A self-guided 10 mile trail, the Koloa Heritage Trail has a series of 14 monuments educating visitors of the history, culture and heritage of this site.

9) Kilauea Lighthouse
Pristinely white against a deep blue ocean, the Kilauea Lighthouse draws visitors for its postcard perfect views. After snapping about 100 photos (seriously, it’s so pretty!), take the guided tour of the lighthouse to gain insight into this historical landmark.

These are just a few of the free things to do in Kauai. Plan your Hawaii vacation today to discover all Hawaii has to offer.

Ashley is Reserve Direct’s travel expert, visiting Kauai to find the best travel tips, money-saving deals and insider information. With over 10 years of experience in first-hand-travel adventures, she shares her stories, advice, and current events to help you stay in the know.

Want to experience life under the sea like never before?  Reserve a trip with Atlantis Adventures Hawaii.  They take guests on spectacular submarine adventures in technologically advanced vessels to depths of 100 feet and beyond.  Plus, they have locations on the Big Island, Maui and Oahu. 

Want to know more about what an excursion with Atlantis Adventures Hawaii  is all about?  Read on:
Atlantis Adventures Big Island
After a quick check-in (please check-in 30 minutes prior to your boarding time) at the Atlantis Submarine ticket office on Alii Drive, located across from the Kailua-Kona Pier, you’ll board a submarine and begin your adventure.  During your trip, you’ll explore the majestic waters off the Kailua-Kona Pier, a 25-acre natural coral reef and its marine inhabitants.  The best part is you view all of this in air-conditioned comfort and safety. Allow Atlantis Submarines to show you the other 96% of Kona you can’t see any other way. You’ll descend 100 feet into another version of paradise, one hidden even from the people of Hawaii for centuries.
Atlantis Adventures Maui
Check-in at the Atlantis Maui Logo Shop in Lahaina (about 30 minutes before departure) and begin your submarine adventure in Maui.  The Maui tour takes guests on an underwater discovery tour in the coastal waters surrounding Lahaina.  Guests view the unique fascinating natural coral reefs, fish and marine life in air-conditioned comfort and safety.  Atlantis Adventures recently created a unique underwater reef, too, as they sank a Carthaginian replica of a 19th century supply vessel.  This reed will have lasting marine benefit and is a real sight to see!
Atlantis Adventures Oahu
You begin your trip excursion with Atlantis Adventures Hawaii with a quick check-in at the Hilton Pier in front of the Hilton Hawaiian Village Alii Tower (30 minutes prior to boarding).  Then, you’ll board one of their 48 passenger submarines and head to the coastal waters surround Waikiki and Honolulu.  The Atlantis Waikiki dive site is home to many Hawaiian fishes, coral, and turtles. Known for its quality and safety, Atlantis is an eye-opening experience that takes you beyond the classroom as you learn about coral, reef life and submersibles while visiting our sunken shipwrecks, airplane and other artificial reefs. Atlantis has a spacious air-conditioned interior, large view ports and comfortable seating. If you haven’t been to the bottom of the ocean before, this tour is a “must do!”

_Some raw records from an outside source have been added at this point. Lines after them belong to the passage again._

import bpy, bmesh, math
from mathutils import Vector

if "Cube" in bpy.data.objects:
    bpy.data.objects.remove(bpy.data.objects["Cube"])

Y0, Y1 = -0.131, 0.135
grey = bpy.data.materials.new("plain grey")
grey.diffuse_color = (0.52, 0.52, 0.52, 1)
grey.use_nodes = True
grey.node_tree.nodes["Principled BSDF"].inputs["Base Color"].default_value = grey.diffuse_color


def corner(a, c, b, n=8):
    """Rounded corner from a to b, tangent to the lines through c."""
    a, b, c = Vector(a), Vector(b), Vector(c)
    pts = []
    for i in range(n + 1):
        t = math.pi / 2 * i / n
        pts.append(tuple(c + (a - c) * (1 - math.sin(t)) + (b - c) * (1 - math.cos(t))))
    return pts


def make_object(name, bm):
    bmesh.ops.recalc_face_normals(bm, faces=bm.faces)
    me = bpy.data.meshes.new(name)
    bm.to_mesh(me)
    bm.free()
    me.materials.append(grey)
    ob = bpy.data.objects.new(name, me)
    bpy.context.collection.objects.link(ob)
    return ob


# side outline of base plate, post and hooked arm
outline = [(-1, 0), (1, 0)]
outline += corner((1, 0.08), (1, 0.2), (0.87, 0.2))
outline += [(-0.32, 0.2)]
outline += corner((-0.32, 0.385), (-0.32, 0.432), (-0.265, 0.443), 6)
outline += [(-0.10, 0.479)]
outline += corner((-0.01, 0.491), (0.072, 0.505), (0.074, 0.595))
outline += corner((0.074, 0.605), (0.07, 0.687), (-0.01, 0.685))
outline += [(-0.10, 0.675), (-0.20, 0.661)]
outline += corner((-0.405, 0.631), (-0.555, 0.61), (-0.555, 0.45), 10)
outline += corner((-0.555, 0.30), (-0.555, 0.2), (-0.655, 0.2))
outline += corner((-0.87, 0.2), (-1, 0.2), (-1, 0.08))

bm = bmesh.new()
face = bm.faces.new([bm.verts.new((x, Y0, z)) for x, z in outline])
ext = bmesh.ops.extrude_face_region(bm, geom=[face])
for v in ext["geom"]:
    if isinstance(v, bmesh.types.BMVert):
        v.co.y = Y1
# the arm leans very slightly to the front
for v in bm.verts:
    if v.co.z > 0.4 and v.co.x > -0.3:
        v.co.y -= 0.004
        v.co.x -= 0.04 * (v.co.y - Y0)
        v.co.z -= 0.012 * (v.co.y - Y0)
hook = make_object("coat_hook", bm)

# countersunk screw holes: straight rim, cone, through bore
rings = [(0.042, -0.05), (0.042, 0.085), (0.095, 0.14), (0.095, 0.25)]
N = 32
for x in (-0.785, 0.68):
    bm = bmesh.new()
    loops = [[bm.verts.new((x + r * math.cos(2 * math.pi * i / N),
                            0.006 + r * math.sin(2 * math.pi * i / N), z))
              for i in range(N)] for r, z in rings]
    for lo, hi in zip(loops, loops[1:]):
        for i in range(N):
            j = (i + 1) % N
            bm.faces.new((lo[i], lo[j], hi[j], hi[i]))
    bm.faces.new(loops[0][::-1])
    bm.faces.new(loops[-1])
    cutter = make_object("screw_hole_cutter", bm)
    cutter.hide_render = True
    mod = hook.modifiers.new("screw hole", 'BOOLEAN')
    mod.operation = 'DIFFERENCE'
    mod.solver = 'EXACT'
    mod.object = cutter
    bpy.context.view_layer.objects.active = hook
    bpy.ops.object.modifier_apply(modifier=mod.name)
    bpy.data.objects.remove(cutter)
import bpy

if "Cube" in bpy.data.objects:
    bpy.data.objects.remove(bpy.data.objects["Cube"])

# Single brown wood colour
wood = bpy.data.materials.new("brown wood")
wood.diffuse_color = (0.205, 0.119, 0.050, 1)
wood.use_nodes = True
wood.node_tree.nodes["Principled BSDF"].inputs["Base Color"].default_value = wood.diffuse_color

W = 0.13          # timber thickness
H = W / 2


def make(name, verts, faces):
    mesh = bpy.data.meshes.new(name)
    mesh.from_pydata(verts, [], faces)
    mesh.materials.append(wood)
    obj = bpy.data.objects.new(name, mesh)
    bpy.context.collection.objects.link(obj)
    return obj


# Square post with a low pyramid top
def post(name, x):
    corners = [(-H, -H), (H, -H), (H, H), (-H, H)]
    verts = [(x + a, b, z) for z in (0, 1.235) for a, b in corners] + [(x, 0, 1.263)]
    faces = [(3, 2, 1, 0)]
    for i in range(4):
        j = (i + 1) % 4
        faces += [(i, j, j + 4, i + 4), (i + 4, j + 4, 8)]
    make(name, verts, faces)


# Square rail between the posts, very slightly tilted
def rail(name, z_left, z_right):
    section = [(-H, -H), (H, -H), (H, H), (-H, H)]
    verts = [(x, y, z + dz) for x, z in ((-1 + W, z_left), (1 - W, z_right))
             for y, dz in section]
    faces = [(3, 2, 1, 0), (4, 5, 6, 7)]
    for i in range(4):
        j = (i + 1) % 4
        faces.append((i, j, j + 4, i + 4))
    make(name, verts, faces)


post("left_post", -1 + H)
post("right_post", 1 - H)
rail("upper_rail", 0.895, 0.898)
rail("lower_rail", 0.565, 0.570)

Ashley is Reserve Direct’s travel expert, visiting Hawaii to find the best travel tips, money-saving deals and insider information. With over 10 years of experience in first-hand-travel adventures, she shares her stories, advice, and current events to help you stay in the know.